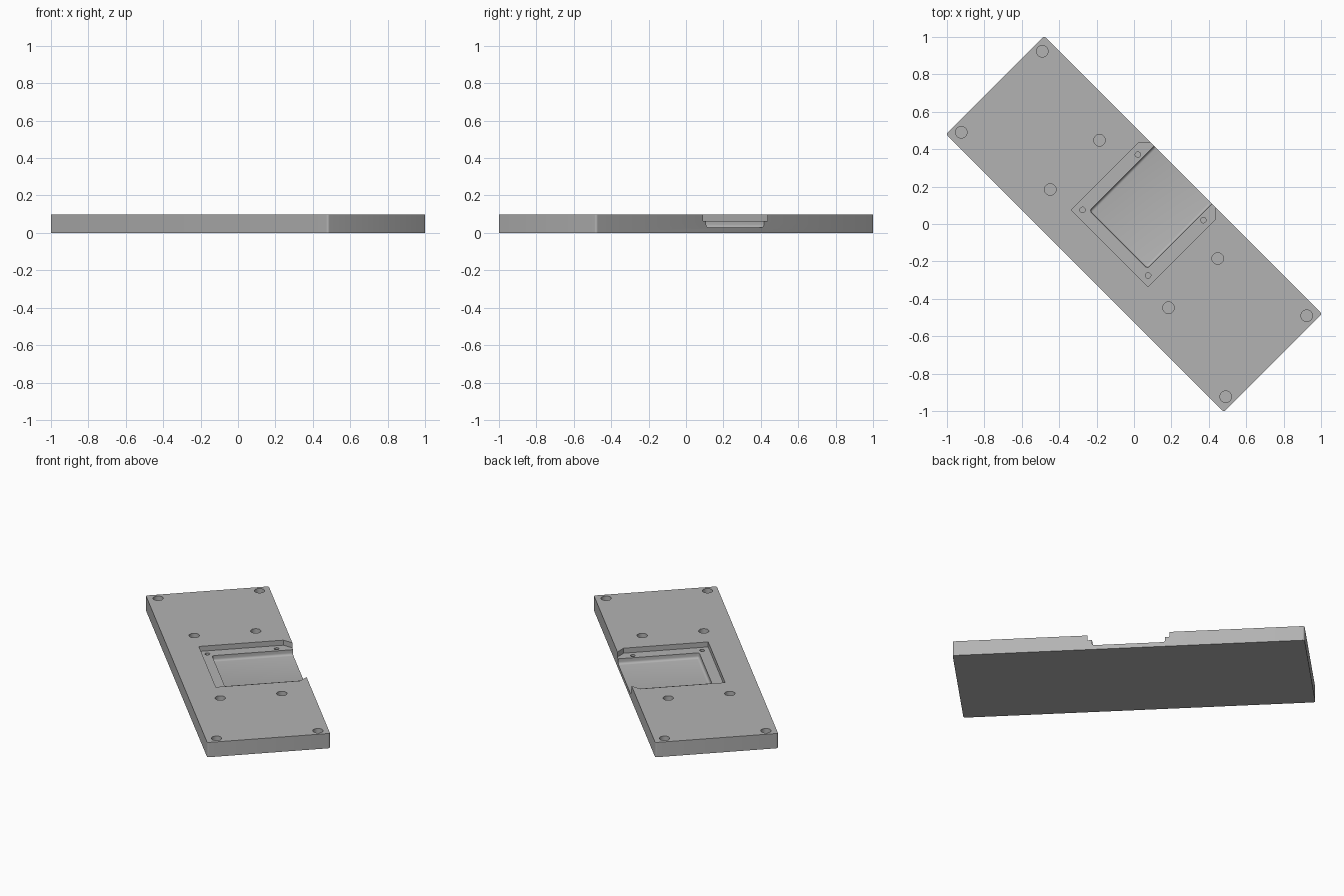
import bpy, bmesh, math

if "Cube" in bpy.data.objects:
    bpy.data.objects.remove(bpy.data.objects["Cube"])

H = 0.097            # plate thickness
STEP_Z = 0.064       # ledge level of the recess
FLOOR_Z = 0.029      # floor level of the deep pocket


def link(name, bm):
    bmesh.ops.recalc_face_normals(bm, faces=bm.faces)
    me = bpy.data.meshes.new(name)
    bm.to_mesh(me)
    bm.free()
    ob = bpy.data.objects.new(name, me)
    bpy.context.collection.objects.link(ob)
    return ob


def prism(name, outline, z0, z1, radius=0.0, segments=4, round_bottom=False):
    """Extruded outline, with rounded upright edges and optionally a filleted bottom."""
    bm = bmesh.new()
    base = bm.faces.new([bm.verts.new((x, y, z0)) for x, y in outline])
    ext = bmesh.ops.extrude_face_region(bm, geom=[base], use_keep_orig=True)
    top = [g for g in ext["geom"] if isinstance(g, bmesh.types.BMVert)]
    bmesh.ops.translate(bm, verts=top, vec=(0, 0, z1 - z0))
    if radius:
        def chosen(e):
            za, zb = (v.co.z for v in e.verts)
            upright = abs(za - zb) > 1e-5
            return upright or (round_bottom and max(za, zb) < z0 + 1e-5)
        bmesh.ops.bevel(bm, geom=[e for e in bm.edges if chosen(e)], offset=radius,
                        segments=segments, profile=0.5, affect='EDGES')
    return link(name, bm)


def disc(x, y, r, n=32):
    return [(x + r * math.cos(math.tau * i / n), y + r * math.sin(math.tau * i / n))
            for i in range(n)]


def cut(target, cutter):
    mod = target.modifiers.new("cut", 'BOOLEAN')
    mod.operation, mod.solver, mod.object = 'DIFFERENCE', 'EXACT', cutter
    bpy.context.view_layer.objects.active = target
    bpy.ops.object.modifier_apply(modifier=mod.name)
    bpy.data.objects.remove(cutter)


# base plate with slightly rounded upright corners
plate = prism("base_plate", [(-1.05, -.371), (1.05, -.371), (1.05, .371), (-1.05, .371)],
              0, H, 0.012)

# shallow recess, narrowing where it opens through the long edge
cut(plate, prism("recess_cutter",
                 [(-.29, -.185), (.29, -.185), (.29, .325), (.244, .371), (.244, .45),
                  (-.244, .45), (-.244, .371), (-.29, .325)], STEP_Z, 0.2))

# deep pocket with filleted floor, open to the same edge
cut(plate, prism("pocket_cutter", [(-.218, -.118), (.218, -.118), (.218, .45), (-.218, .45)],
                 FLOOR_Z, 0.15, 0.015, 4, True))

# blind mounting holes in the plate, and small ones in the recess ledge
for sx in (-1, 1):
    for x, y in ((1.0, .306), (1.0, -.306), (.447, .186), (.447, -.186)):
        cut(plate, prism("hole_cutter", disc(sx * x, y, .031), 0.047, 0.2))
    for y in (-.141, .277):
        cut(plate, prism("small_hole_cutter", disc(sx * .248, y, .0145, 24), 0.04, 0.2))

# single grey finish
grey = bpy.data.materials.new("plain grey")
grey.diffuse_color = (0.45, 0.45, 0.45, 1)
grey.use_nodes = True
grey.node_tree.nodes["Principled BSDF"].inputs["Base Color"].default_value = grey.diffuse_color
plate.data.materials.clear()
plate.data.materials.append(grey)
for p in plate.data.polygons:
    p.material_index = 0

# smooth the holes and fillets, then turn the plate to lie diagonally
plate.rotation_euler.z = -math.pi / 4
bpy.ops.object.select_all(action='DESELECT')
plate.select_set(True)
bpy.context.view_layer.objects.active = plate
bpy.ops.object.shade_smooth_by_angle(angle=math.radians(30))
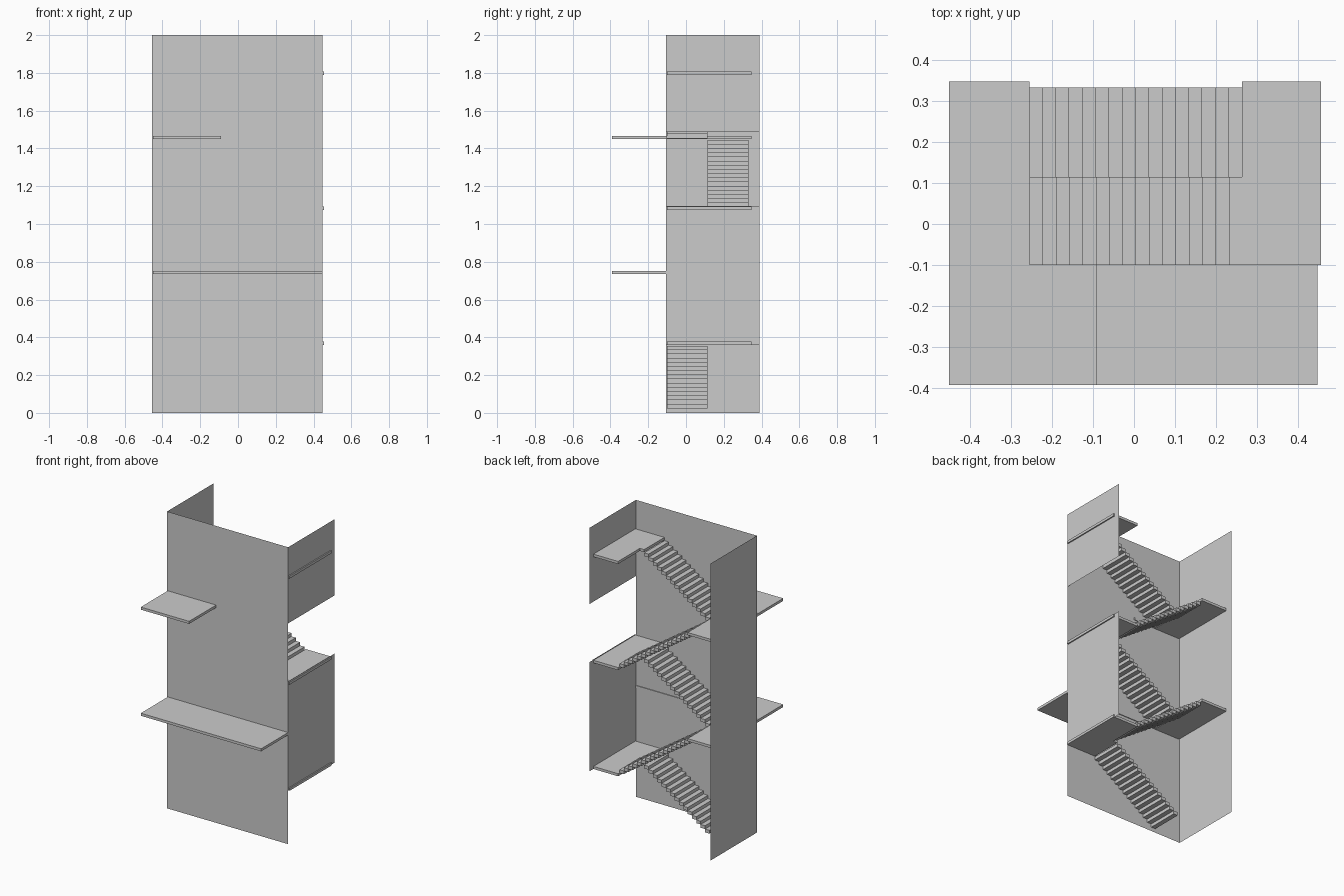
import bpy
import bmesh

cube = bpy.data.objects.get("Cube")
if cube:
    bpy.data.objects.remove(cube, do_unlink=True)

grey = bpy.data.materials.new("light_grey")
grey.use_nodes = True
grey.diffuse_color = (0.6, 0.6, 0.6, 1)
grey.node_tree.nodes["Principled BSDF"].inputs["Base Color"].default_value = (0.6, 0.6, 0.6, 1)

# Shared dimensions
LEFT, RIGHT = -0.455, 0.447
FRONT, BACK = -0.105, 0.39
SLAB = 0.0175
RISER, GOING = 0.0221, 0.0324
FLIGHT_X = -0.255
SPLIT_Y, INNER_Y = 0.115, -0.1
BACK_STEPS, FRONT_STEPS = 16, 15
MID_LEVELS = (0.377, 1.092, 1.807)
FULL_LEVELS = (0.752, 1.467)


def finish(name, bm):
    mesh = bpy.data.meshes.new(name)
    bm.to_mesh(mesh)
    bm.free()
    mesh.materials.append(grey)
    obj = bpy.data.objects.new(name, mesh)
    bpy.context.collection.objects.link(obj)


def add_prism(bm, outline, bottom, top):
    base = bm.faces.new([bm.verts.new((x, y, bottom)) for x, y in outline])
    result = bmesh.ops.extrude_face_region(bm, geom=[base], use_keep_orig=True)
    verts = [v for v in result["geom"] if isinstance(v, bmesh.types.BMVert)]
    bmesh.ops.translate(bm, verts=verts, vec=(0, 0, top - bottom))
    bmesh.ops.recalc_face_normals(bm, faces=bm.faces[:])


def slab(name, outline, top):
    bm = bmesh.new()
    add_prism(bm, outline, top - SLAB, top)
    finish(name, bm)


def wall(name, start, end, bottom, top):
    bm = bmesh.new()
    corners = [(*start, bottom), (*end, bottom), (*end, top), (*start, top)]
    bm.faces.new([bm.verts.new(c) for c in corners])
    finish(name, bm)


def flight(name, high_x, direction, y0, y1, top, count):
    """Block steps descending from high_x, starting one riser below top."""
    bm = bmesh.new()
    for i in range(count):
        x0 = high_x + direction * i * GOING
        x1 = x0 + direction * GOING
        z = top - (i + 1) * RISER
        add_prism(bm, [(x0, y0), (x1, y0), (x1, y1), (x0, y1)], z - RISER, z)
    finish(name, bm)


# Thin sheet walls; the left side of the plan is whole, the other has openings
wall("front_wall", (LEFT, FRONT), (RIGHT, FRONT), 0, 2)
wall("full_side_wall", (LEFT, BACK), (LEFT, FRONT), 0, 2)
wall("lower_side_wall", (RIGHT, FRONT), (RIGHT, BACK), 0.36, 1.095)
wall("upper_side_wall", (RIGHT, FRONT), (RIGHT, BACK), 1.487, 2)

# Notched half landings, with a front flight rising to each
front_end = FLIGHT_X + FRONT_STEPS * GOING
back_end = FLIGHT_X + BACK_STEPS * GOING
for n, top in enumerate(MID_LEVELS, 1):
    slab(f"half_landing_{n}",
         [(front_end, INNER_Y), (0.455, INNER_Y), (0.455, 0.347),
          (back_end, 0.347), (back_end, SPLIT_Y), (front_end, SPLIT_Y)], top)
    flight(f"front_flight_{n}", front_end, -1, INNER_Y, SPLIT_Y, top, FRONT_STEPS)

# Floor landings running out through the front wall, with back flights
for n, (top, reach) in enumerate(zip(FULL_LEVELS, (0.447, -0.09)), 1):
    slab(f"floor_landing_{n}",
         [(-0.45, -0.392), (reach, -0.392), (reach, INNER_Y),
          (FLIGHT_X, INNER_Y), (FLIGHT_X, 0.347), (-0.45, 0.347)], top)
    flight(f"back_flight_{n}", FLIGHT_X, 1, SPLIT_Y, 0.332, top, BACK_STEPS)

· · · · · · ·

** WHAT YOU ARE ASKED TO DO **
All pictures are to be skipped; the lines from the first line of the records through the line containing "# base plate" are to be repeated exactly, both ends included.

** EXERCISE OUTPUT **
import bpy, bmesh, math

if "Cube" in bpy.data.objects:
    bpy.data.objects.remove(bpy.data.objects["Cube"])

H = 0.097            # plate thickness
STEP_Z = 0.064       # ledge level of the recess
FLOOR_Z = 0.029      # floor level of the deep pocket


def link(name, bm):
    bmesh.ops.recalc_face_normals(bm, faces=bm.faces)
    me = bpy.data.meshes.new(name)
    bm.to_mesh(me)
    bm.free()
    ob = bpy.data.objects.new(name, me)
    bpy.context.collection.objects.link(ob)
    return ob


def prism(name, outline, z0, z1, radius=0.0, segments=4, round_bottom=False):
    """Extruded outline, with rounded upright edges and optionally a filleted bottom."""
    bm = bmesh.new()
    base = bm.faces.new([bm.verts.new((x, y, z0)) for x, y in outline])
    ext = bmesh.ops.extrude_face_region(bm, geom=[base], use_keep_orig=True)
    top = [g for g in ext["geom"] if isinstance(g, bmesh.types.BMVert)]
    bmesh.ops.translate(bm, verts=top, vec=(0, 0, z1 - z0))
    if radius:
        def chosen(e):
            za, zb = (v.co.z for v in e.verts)
            upright = abs(za - zb) > 1e-5
            return upright or (round_bottom and max(za, zb) < z0 + 1e-5)
        bmesh.ops.bevel(bm, geom=[e for e in bm.edges if chosen(e)], offset=radius,
                        segments=segments, profile=0.5, affect='EDGES')
    return link(name, bm)


def disc(x, y, r, n=32):
    return [(x + r * math.cos(math.tau * i / n), y + r * math.sin(math.tau * i / n))
            for i in range(n)]


def cut(target, cutter):
    mod = target.modifiers.new("cut", 'BOOLEAN')
    mod.operation, mod.solver, mod.object = 'DIFFERENCE', 'EXACT', cutter
    bpy.context.view_layer.objects.active = target
    bpy.ops.object.modifier_apply(modifier=mod.name)
    bpy.data.objects.remove(cutter)


# base plate with slightly rounded upright corners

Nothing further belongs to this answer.